About 1820 organic chemistry, chiefly through the exertions of Dumas, Liebig, and Wohler, began to make very rapid strides, and a great multiplicity of compounds were soon prepared and their compositions determined. The classification of these compounds was at first very unsatisfactory. Laurent and Gerhardt, by referring all to simpler substances as types, considerably simplified the science and materially advanced its growth. Their work was further developed by Wurtz, Hoffmann, and Williamson. The discovery of benzene in coal-tar by Hoffmann and the preparation of the first aniline dye by Perkin (1856) was the foundation of the coal-tar industry, which, by the subsequent labours and researches of Perkin, Hoffmann, Lauth, Caro, Griers, and others, has extended to such an amazing extent.
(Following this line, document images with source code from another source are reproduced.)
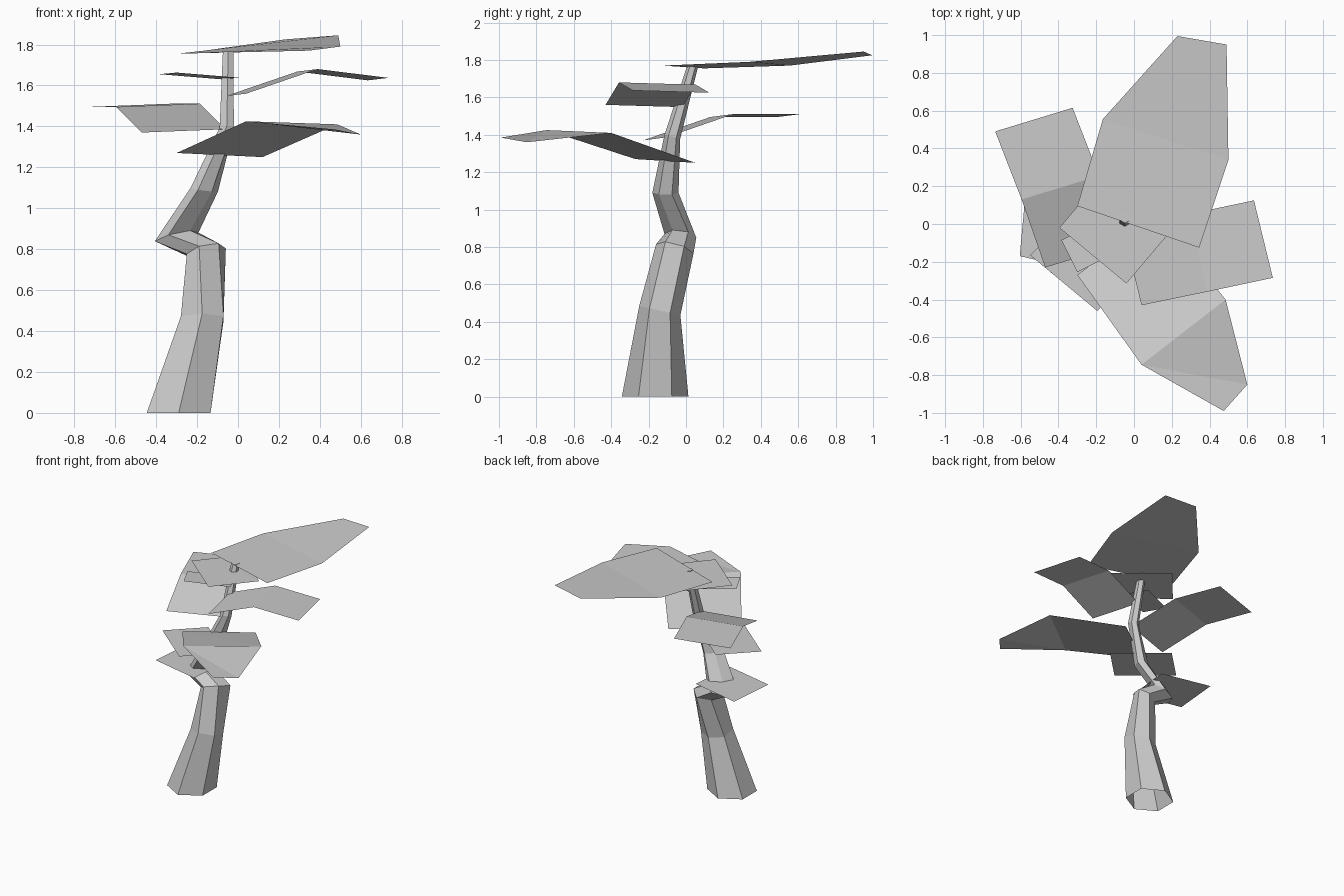
import bpy
import math
from mathutils import Vector

default_cube = bpy.data.objects.get("Cube")
if default_cube:
    bpy.data.objects.remove(default_cube, do_unlink=True)

# One flat grey for the whole tree
grey = bpy.data.materials.new("plain_grey")
grey.use_nodes = True
colour = (0.6, 0.6, 0.6, 1)
grey.diffuse_color = colour
for node in grey.node_tree.nodes:
    if node.type == "BSDF_PRINCIPLED":
        node.inputs["Base Color"].default_value = colour


def make_object(name, verts, faces):
    """Create a flat-shaded mesh object in the tree's material."""
    mesh = bpy.data.meshes.new(name)
    mesh.from_pydata([tuple(v) for v in verts], [], faces)
    mesh.materials.append(grey)
    mesh.update()
    obj = bpy.data.objects.new(name, mesh)
    bpy.context.scene.collection.objects.link(obj)
    return obj


def hexagon(centre, side_axis, depth_axis):
    """Six corners, counter-clockwise from above, starting at the front."""
    centre, side, depth = Vector(centre), Vector(side_axis), Vector(depth_axis)
    corners = []
    for i in range(6):
        angle = math.radians(60 * i)
        corners.append(centre + side * math.sin(angle) - depth * math.cos(angle))
    return corners


def loft(name, sections):
    """Skin tilted hexagons into a trunk, open below and capped above."""
    verts, faces = [], []
    for section in sections:
        verts += hexagon(*section)
    for level in range(len(sections) - 1):
        low, high = level * 6, level * 6 + 6
        for i in range(6):
            j = (i + 1) % 6
            faces.append((low + i, low + j, high + j, high + i))
    top = len(verts) - 6
    faces.append(tuple(range(top, top + 6)))
    return make_object(name, verts, faces)


def leaf(name, rows, split=False):
    """Thin sheet from pairs of (left, right) points, creased at each row."""
    verts = [point for row in rows for point in row]
    faces = []
    for row in range(len(rows) - 1):
        a = row * 2
        b, c, d = a + 1, a + 3, a + 2
        if split:
            faces += [(a, b, c), (a, c, d)]
        else:
            faces.append((a, b, c, d))
    return make_object(name, verts, faces)


def parallel_leaf(name, left_edge, across):
    """Leaf of constant width: its left edge is repeated along one offset."""
    offset = Vector(across)
    return leaf(name, [(Vector(p), Vector(p) + offset) for p in left_edge])


# Crooked trunk: centre, sideways axis and depth axis of each section
loft("trunk", [
    ((-.29, -.165, 0), (.18, 0, 0), (0, .178, 0)),
    ((-.175, -.14, .46), (.12, 0, 0), (0, .11, -.025)),
    ((-.155, -.06, .79), (.09, 0, .03), (.035, .1, -.025)),
    ((-.3, -.03, .86), (.1, 0, .03), (.04, .085, -.01)),
    ((-.165, -.11, 1.09), (.06, 0, -.01), (.03, .07, 0)),
    ((-.055, -.073, 1.39), (.04, 0, 0), (0, .042, -.01)),
    ((-.048, .035, 1.765), (.03, 0, 0), (0, .03, 0)),
])

# Broad leaf at the crown, leaning backwards
leaf("crown_leaf", [
    ((-.3, .095, 1.755), (.345, -.125, 1.77)),
    ((-.165, .555, 1.77), (.5, .34, 1.79)),
    ((.23, .995, 1.825), (.49, .95, 1.845)),
])

# Drooping leaf reaching out over the front
leaf("front_leaf", [
    ((-.3, -.27, 1.27), (.12, .05, 1.25)),
    ((.04, -.745, 1.425), (.485, -.4, 1.41)),
    ((.475, -.99, 1.385), (.6, -.85, 1.36)),
], split=True)
bpy.data.objects["front_leaf"].data.flip_normals()

# Folded side leaves
parallel_leaf("left_leaf", [
    (.04, -.43, 1.56),
    (.39, -.358, 1.68),
    (.735, -.285, 1.637),
], (-.1, .41, -.012))
parallel_leaf("right_leaf", [
    (-.47, -.23, 1.37),
    (-.595, .13, 1.495),
    (-.735, .49, 1.495),
], (.41, .125, .016))

# Small flat leaves around the trunk
parallel_leaf("upper_leaf", [(-.395, -.02, 1.71), (-.15, .27, 1.71)],
              (.355, -.295, 0))
parallel_leaf("upper_tilted_leaf", [(-.385, -.085, 1.655), (-.08, .07, 1.63)],
              (.085, -.17, .008))
parallel_leaf("middle_leaf", [(-.55, -.165, 1.17), (-.31, .07, 1.17)],
              (.355, -.295, 0))
parallel_leaf("low_leaf", [(-.605, -.17, .92), (-.57, .21, .92)],
              (.4, -.09, 0))

# Face every leaf upwards
for obj in bpy.context.scene.objects:
    if obj.type == "MESH" and "leaf" in obj.name:
        if sum(poly.normal.z * poly.area for poly in obj.data.polygons) < 0:
            obj.data.flip_normals()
It is impossible, owing to the marvellous growth, to even briefly notice the later history, besides which the subsequent period is too near the present for us properly to appreciate the value of the various chemical discoveries.